Knysna Estuary ShoreSearch Update

We have now completed at least 3 full assessments using transects and quadrats with the help of our volunteers on our 12 sites around the estuary, including a number on the western shore. So we have a mass of data to collate and analyse and I have spent a busy time during the long, hot English summer (we are ‘swallows’) pulling this together and I am aiming to start producing reports in the new year.

However ShoreSearch is not confined to counting quadrats – its aim is to record what lives and grows in the inter-tidal zone. Before we started the detailed assessments 3 or 4 years ago we also did ‘walk-overs’ of the areas around each site to get an overall view of biodiversity. Now we have finished the main assessments we are planning to repeat this. As we are travelling quite a lot before Christmas we will be doing most of this with our volunteers starting end January. But we took the opportunity of a low spring tide on October 10th to carry out a walk-over along the low tide line opposite Cearn Drive on Leisure Isle. The first thing we noticed was that what were extensive beds of seagrass in front of the seawall have almost disappeared, possibly smothered by rising sand levels – we hope they regenerate in the summer. We then made a number of interesting findings.

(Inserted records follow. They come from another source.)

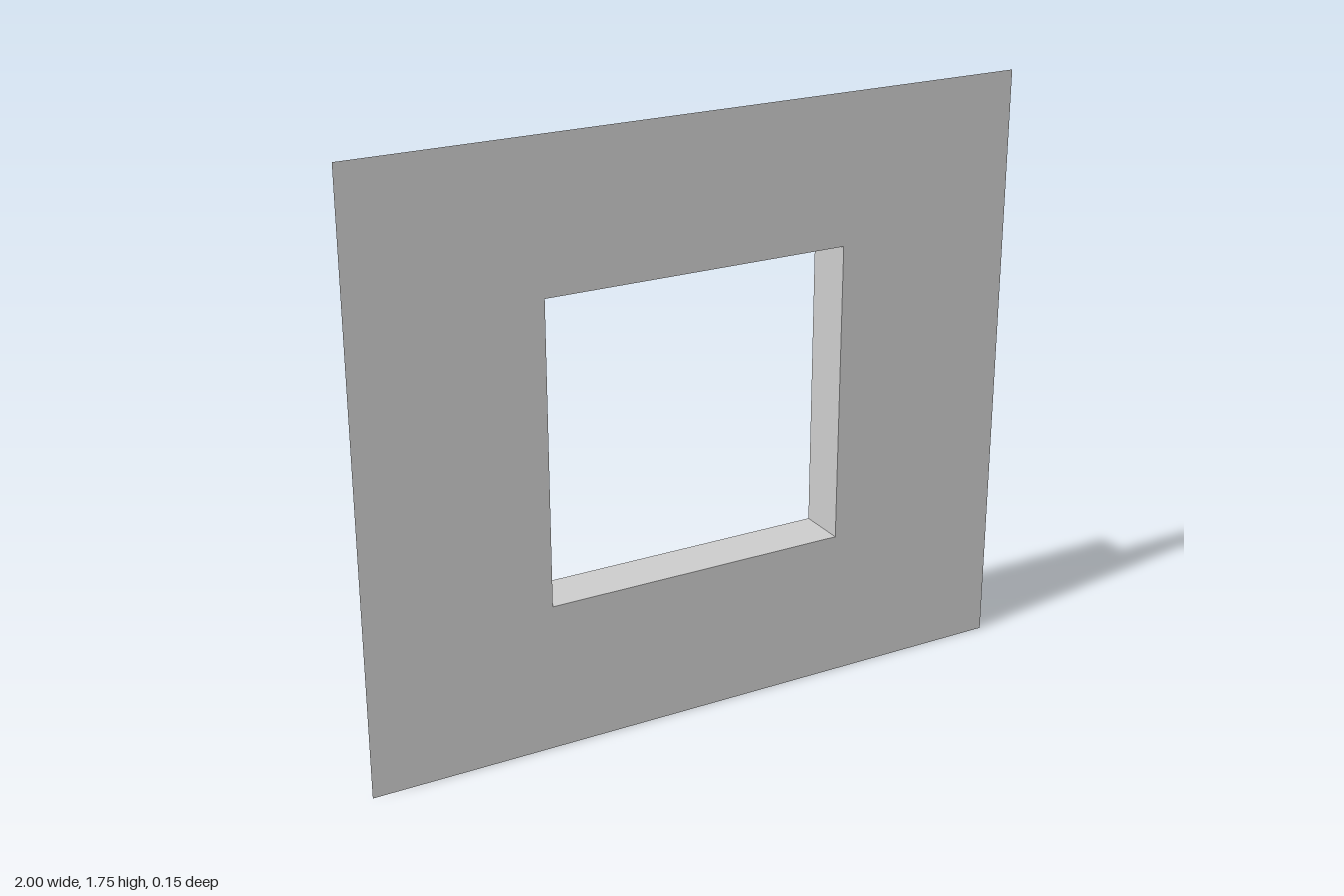
import * as THREE from 'three';

const W = 2, H = 1.75;              // panel size
const HOLE = 0.455, OUTER = 0.655;  // half widths of opening and frame
const Y0 = 0.437, Y1 = 1.318;       // bottom and top of opening
const D = 0.146;                    // frame depth

export function createModel() {
  const group = new THREE.Group();
  const material = new THREE.MeshStandardMaterial({
    color: 0xcccccc, flatShading: true, side: THREE.DoubleSide,
  });
  const add = (name, geometry, x = 0, y = 0, z = 0) => {
    const mesh = new THREE.Mesh(geometry, material);
    mesh.name = name;
    mesh.position.set(x, y, z);
    group.add(mesh);
  };
  const rectangle = (path, x, y0, y1) =>
    path.moveTo(-x, y0).lineTo(x, y0).lineTo(x, y1).lineTo(-x, y1).closePath();

  // Thin front panel with a window opening
  const panel = rectangle(new THREE.Shape(), W / 2, 0, H);
  panel.holes.push(rectangle(new THREE.Path(), HOLE, Y0, Y1));
  add('wallPanel', new THREE.ShapeGeometry(panel), 0, 0, D / 2);

  // Upright sheets: opening jambs and outer pocket walls
  const upright = new THREE.PlaneGeometry(D, Y1 - Y0).rotateY(Math.PI / 2);
  for (const [side, s] of [['left', 1], ['right', -1]]) {
    add(side + 'Jamb', upright, s * HOLE, (Y0 + Y1) / 2);
    add(side + 'PocketWall', upright, s * OUTER, (Y0 + Y1) / 2);
  }

  // Level sheets: sill and head over the opening, continued across both pockets
  for (const [name, y] of [['Sill', Y0], ['Head', Y1]]) {
    add('opening' + name, new THREE.PlaneGeometry(2 * HOLE, D).rotateX(-Math.PI / 2), 0, y);
    for (const [side, s] of [['left', 1], ['right', -1]]) {
      add(side + 'Pocket' + name,
        new THREE.PlaneGeometry(OUTER - HOLE, D).rotateX(-Math.PI / 2), s * (HOLE + OUTER) / 2, y);
    }
  }
  return group;
}
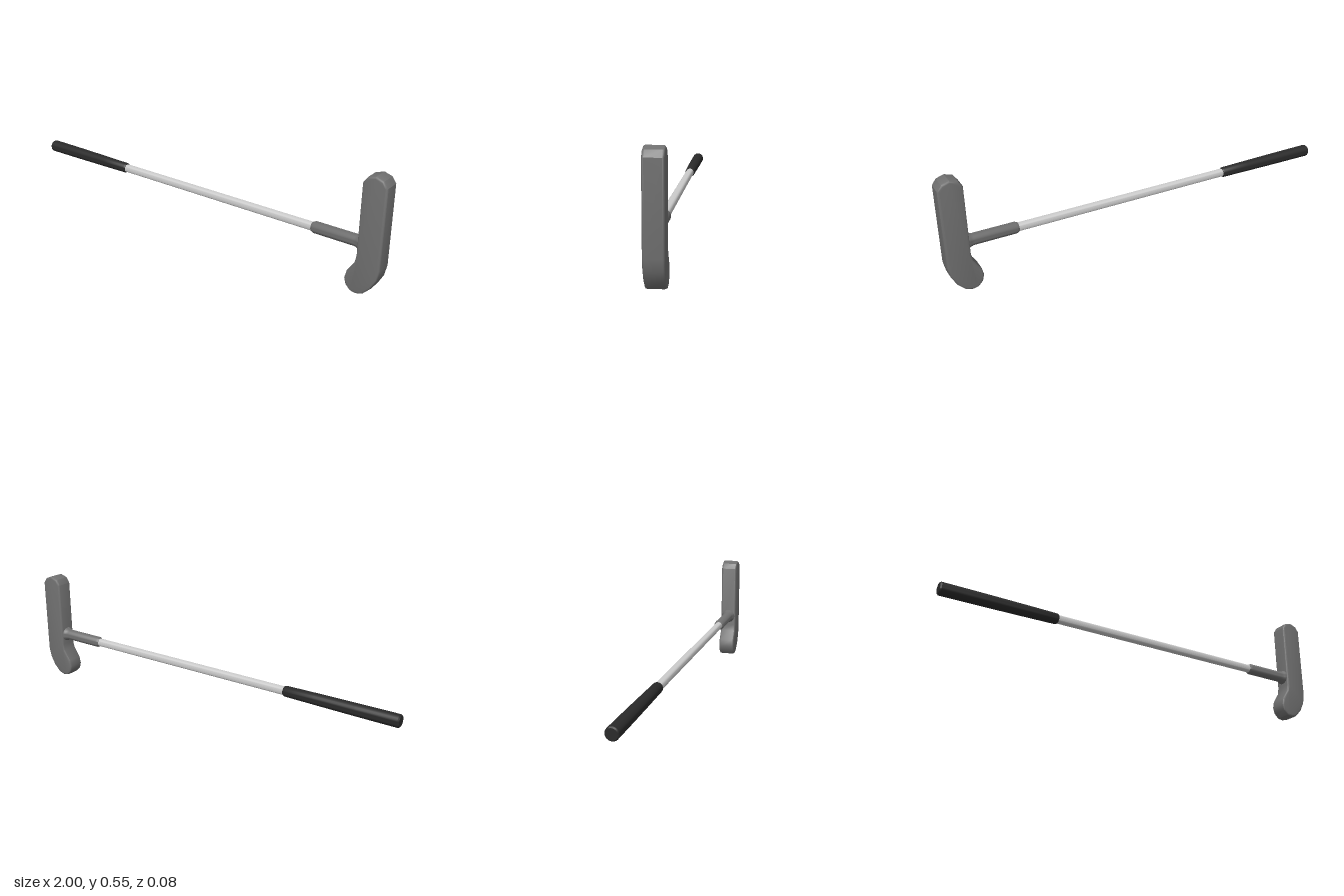
import * as THREE from 'three';
import { toCreasedNormals } from 'three/addons/utils/BufferGeometryUtils.js';

const AXIS_Y = 0.23; // height of the shaft line

export function createModel() {
  const model = new THREE.Group();
  const add = (name, geometry, color) => {
    const mesh = new THREE.Mesh(
      toCreasedNormals(geometry, 0.6),
      new THREE.MeshStandardMaterial({ color })
    );
    mesh.name = name;
    model.add(mesh);
    return mesh;
  };

  // Round part along x from a profile of [x, radius] pairs
  const addTurned = (name, profile, color) => {
    const points = profile.map(([x, r]) => new THREE.Vector2(r, x));
    const mesh = add(name, new THREE.LatheGeometry(points, 24), color);
    mesh.rotation.z = -Math.PI / 2;
    mesh.position.y = AXIS_Y;
  };

  // Grip, tapering toward the shaft
  addTurned('grip', [
    [-1, 0], [-1, 0.025], [-0.994, 0.03], [-0.8, 0.029],
    [-0.6, 0.027], [-0.455, 0.025], [-0.448, 0.022], [-0.448, 0],
  ], 0x2a2a2a);

  // Slim straight shaft
  addTurned('shaft', [[-0.5, 0], [-0.5, 0.02], [0.7, 0.02], [0.7, 0]], 0xcccccc);

  // Socket joining shaft and head, flared at the head
  addTurned('socket', [
    [0.655, 0], [0.655, 0.021], [0.667, 0.027], [0.865, 0.027],
    [0.88, 0.031], [0.893, 0.038], [0.92, 0.038], [0.92, 0],
  ], 0x707070);

  // Head: flat bar with a bent toe, rounded edges
  const outline = [
    [0.89, 0.51], [0.89, 0.18], [0.883, 0.145], [0.85, 0.095], [0.842, 0.06],
    [0.85, 0.03], [0.872, 0.007], [0.9, 0.002], [0.93, 0.01], [0.965, 0.045],
    [0.99, 0.092], [1, 0.14], [1, 0.51], [0.981, 0.537], [0.945, 0.549], [0.908, 0.537],
  ].map(([x, y]) => new THREE.Vector2(x, y));
  const bevel = 0.009;
  const head = new THREE.ExtrudeGeometry(new THREE.Shape(outline), {
    depth: 0.084 - 2 * bevel,
    bevelSize: bevel,
    bevelThickness: bevel,
    bevelOffset: -bevel,
    bevelSegments: 3,
  });
  head.translate(0, 0, bevel - 0.042);
  add('head', head, 0x707070);

  return model;
}
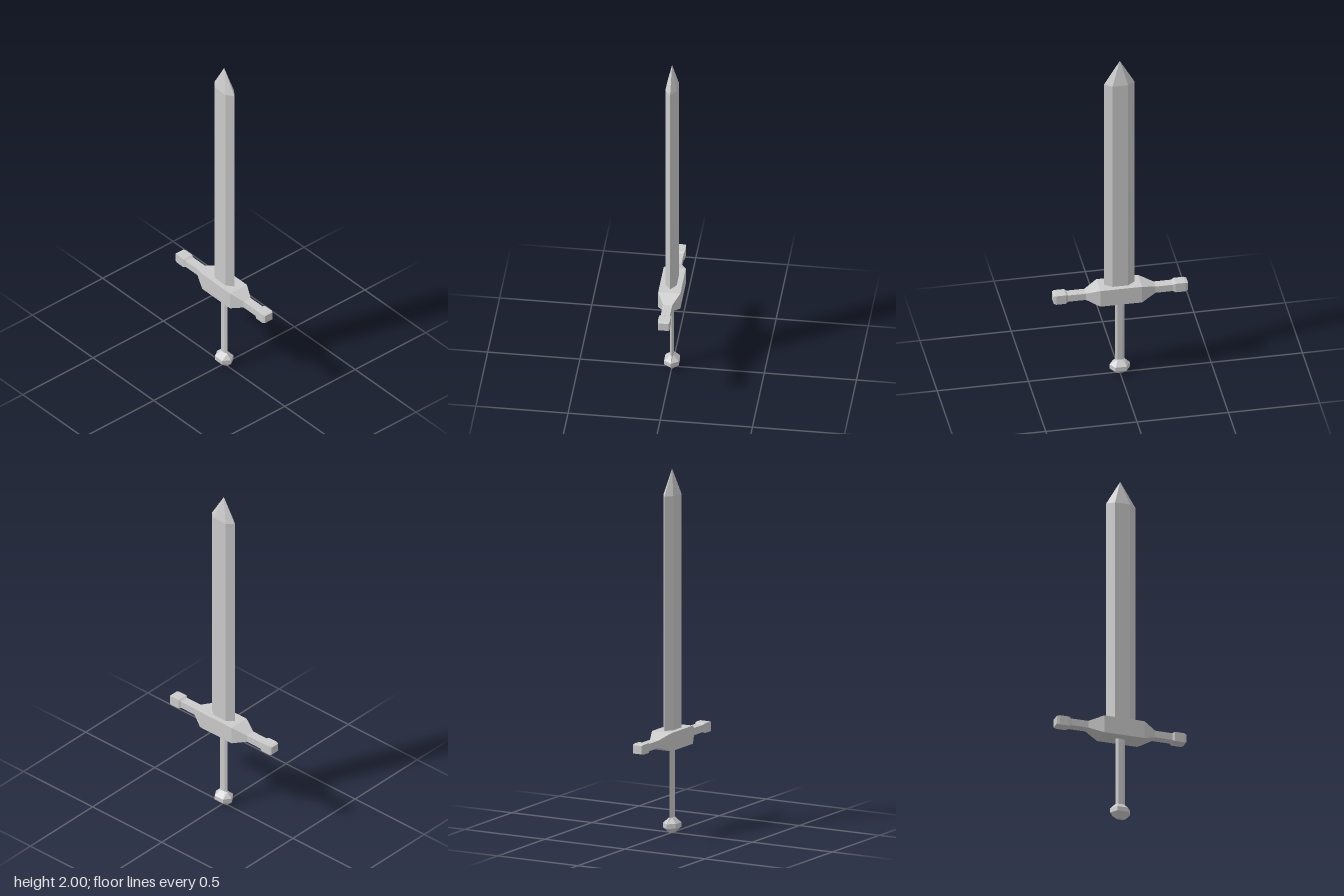
import * as THREE from 'three';

const material = new THREE.MeshStandardMaterial({ color: 0xcccccc, flatShading: true });

// Skins a list of equal-length rings (counter-clockwise around the loft axis) and caps both ends.
function loft(name, rings) {
  const n = rings[0].length;
  const last = (rings.length - 1) * n;
  const index = [];
  for (let i = 0; i < rings.length - 1; i++) {
    for (let j = 0; j < n; j++) {
      const a = i * n + j, b = i * n + (j + 1) % n;
      index.push(a, b, b + n, a, b + n, a + n);
    }
  }
  for (let j = 1; j < n - 1; j++) {
    index.push(0, j + 1, j, last, last + j, last + j + 1);
  }
  const indexed = new THREE.BufferGeometry();
  indexed.setAttribute('position', new THREE.Float32BufferAttribute(rings.flat(2), 3));
  indexed.setIndex(index);
  const geometry = indexed.toNonIndexed();
  geometry.computeVertexNormals();
  const mesh = new THREE.Mesh(geometry, material);
  mesh.name = name;
  return mesh;
}

// Flattened hexagon at height y: half width, half width of the flat, half depth, x offset.
const hexRing = ([y, w, f, d, cx = 0]) =>
  [[w, 0], [f, -d], [-f, -d], [-w, 0], [-f, d], [f, d]].map(([x, z]) => [cx + x, y, z]);

// Rectangle across the crossguard at x: half height, half depth.
const boxRing = ([x, h, d]) =>
  [[-h, -d], [h, -d], [h, d], [-h, d]].map(([y, z]) => [x, 0.522 + y, z]);

export function createModel() {
  const sword = new THREE.Group();
  sword.name = 'sword';

  // Hexagonal blade closing to a point
  sword.add(loft('blade', [
    [0.56, 0.083, 0.043, 0.031, 0.003],
    [1.86, 0.083, 0.043, 0.031, 0.003],
    [2.0, 0.0005, 0.0003, 0.0003],
  ].map(hexRing)));

  // Crossguard: thick centre, slim arms, knobbed ends
  sword.add(loft('crossguard', [
    [-0.369, 0.023, 0.027],
    [-0.354, 0.027, 0.031],
    [-0.300, 0.027, 0.031],
    [-0.286, 0.020, 0.026],
    [-0.190, 0.020, 0.026],
    [-0.111, 0.050, 0.060],
    [0.118, 0.050, 0.060],
    [0.190, 0.020, 0.025],
    [0.288, 0.020, 0.025],
    [0.300, 0.027, 0.032],
    [0.354, 0.027, 0.032],
    [0.367, 0.023, 0.027],
  ].map(boxRing)));

  // Thin grip
  sword.add(loft('grip', [
    [0.07, 0.027, 0.014, 0.009],
    [0.48, 0.027, 0.014, 0.009],
  ].map(hexRing)));

  // Faceted pommel
  sword.add(loft('pommel', [
    [0, 0.027, 0.014, 0.009],
    [0.03, 0.057, 0.03, 0.04],
    [0.055, 0.057, 0.03, 0.04],
    [0.085, 0.027, 0.014, 0.009],
  ].map(hexRing)));

  return sword;
}
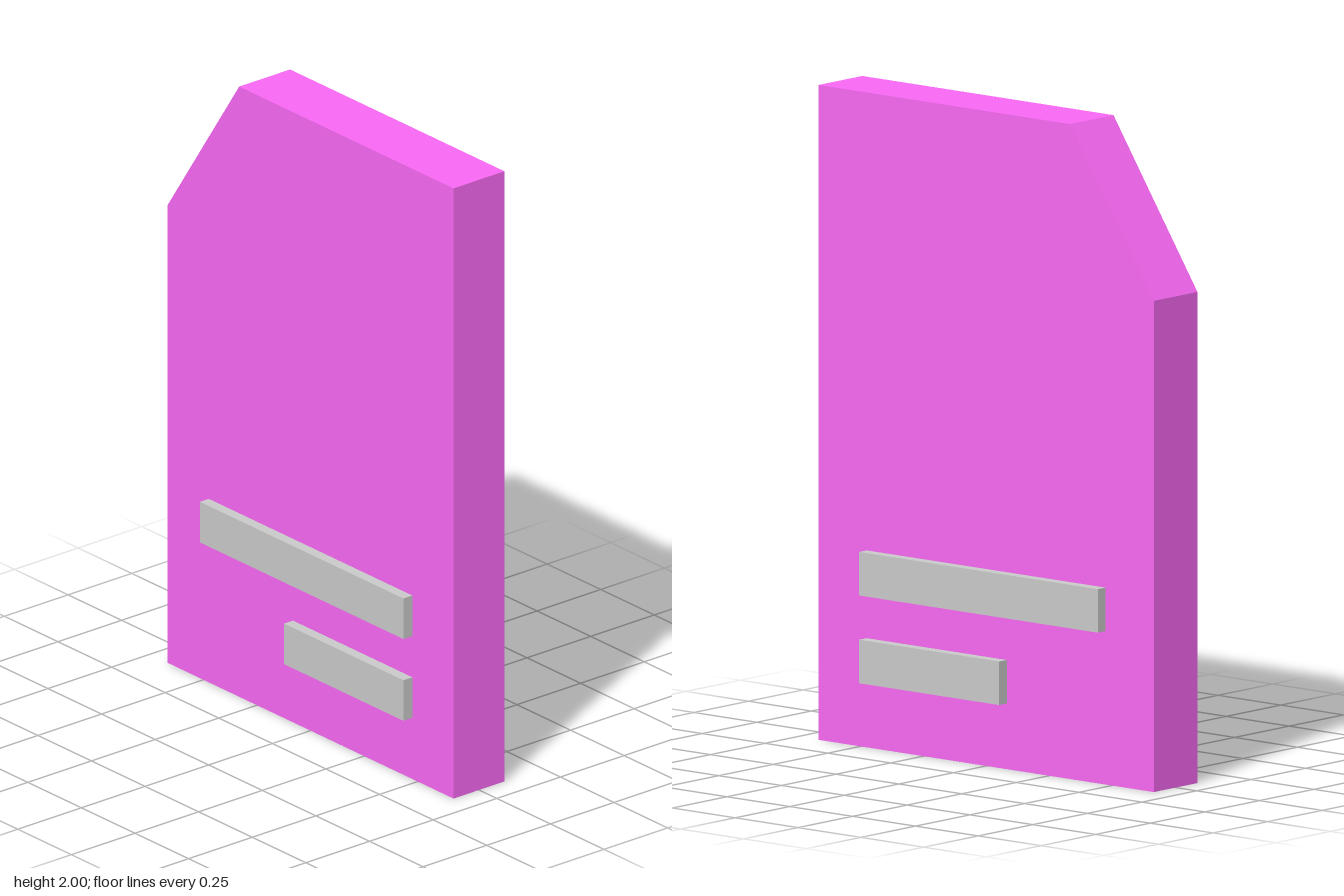
import * as THREE from 'three';

export function createModel() {
  const group = new THREE.Group();
  const panelMaterial = new THREE.MeshStandardMaterial({ color: 0xfb69f7 });
  const barMaterial = new THREE.MeshStandardMaterial({ color: 0xcccccc });

  // Upright slab with its upper back corner cut off; profile is (z, y)
  const thickness = 0.2;
  const profile = new THREE.Shape([
    [0.667, 0], [0.667, 2], [-0.333, 2], [-0.667, 1.5], [-0.667, 0],
  ].map(([z, y]) => new THREE.Vector2(z, y)));
  const slab = new THREE.ExtrudeGeometry(profile, { depth: thickness, bevelEnabled: false });
  slab.translate(0, 0, -thickness / 2).rotateY(-Math.PI / 2);
  const panel = new THREE.Mesh(slab, panelMaterial);
  panel.name = 'panel';
  group.add(panel);

  // Raised bars, aligned at the front and mirrored on both faces
  const barDepth = 0.035, barHeight = 0.133, barFront = 0.475;
  const bars = [
    { name: 'LongBar', y: 0.535, length: 0.95 },
    { name: 'ShortBar', y: 0.267, length: 0.557 },
  ];
  for (const [side, sign] of [['left', 1], ['right', -1]]) {
    for (const { name, y, length } of bars) {
      const bar = new THREE.Mesh(new THREE.BoxGeometry(barDepth, barHeight, length), barMaterial);
      bar.position.set(sign * (thickness + barDepth) / 2, y, barFront - length / 2);
      if (sign > 0) bar.position.x = (thickness + barDepth) / 2;
      bar.name = side + name;
      group.add(bar);
    }
  }
  return group;
}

Starting at the wreck marker pole we found plenty of life on the pole and lumps of ballast – a dense growth of algal turf hiding lumpy sea squirts, probably red bait Pyura stolonifera, with the tubes of fan worms poking through with large colourful sand anemonies  Bunodactis reynaudi in the surrounding sand. But most interesting was an extensive bright orange colonial sea squirt possibly the variable ascidian Botryllus gregalis on the seaward side of the pole. We also found this on mooring buoys off Cearn Drive.

Colonial sea squirt

Figure 1: Colonial sea squirt possibly the variable ascidian Botryllus gregali

Walking toward Bollard Bay the sand was unremarkable apart from a few hermit crabs and smooth trough shells, mainly dead – until we found 3 live helmet shells, Semicasis labiate zeylanica, within  70 meters of each other – 2 were on the surface and 1 buried under the sand. This was a first – we have walked this area many times and never seen them. They were at least 70mm long, as big as they get according to 2 Oceans, and beautifully marked. These are predatory molluscs feeding on sea urchins and pansy shells. We saw quite a few of heart urchins Echinocardium cordatum partly buried and live – perhaps this has attracted them. Hitherto we have only ever found smaller ones as old shells inhabited by hermit crabs.

Helmet Shell

Figure 2: Helmet shell Semicasis labiate zeylanica

Our second new find was numerous lumpy forms of solitary sea squirts, the siphon showing red stripes around the opening with knobbly papillae, which we identified as  Hardmans redbait Pyura herdmani.  A number of these had attached themselves to the tubes of moonshine worms , Diopatra neapolitana.

Hardman’s redbait

Figure 3: Hardman’s redbait Pyura herdmani attached to Diopatra tube

Nearer Bollard Bay we found a very significant increase in the number of moonshine worms, Diopatra neapolitana. Their tubes, often decorated with shells and seaweeds, were closely massed together and covered much greater areas than previously observed. There is evidence that Diopatra may be an invasive species in which case such a dense population could be impacting the ecology of the bay.

Moonshine worm

Figure 4: Crowded tubes of the moonshine worm Diopatra

Not long after exploring what looked like a heel mark in the sand we uncovered a buried flat fish perfectly camouflaged in the sand ,250mm long. I flipped it into the sea and in a blink of an eye it had disappeared under the sand again.

Flat fish

Figure 5: Uncovered flat fish Heteromycteris capensis

Unfortunately there is also some bad news – we saw evidence of bait pumping at 8 places well outside the permitted baiting area.

We will be carrying out walk-overs at all the ShoreSearch sites in the new year and look forward to our volunteers joining us. We will publish a blog on each one.

Post written by Peter and Francis Smith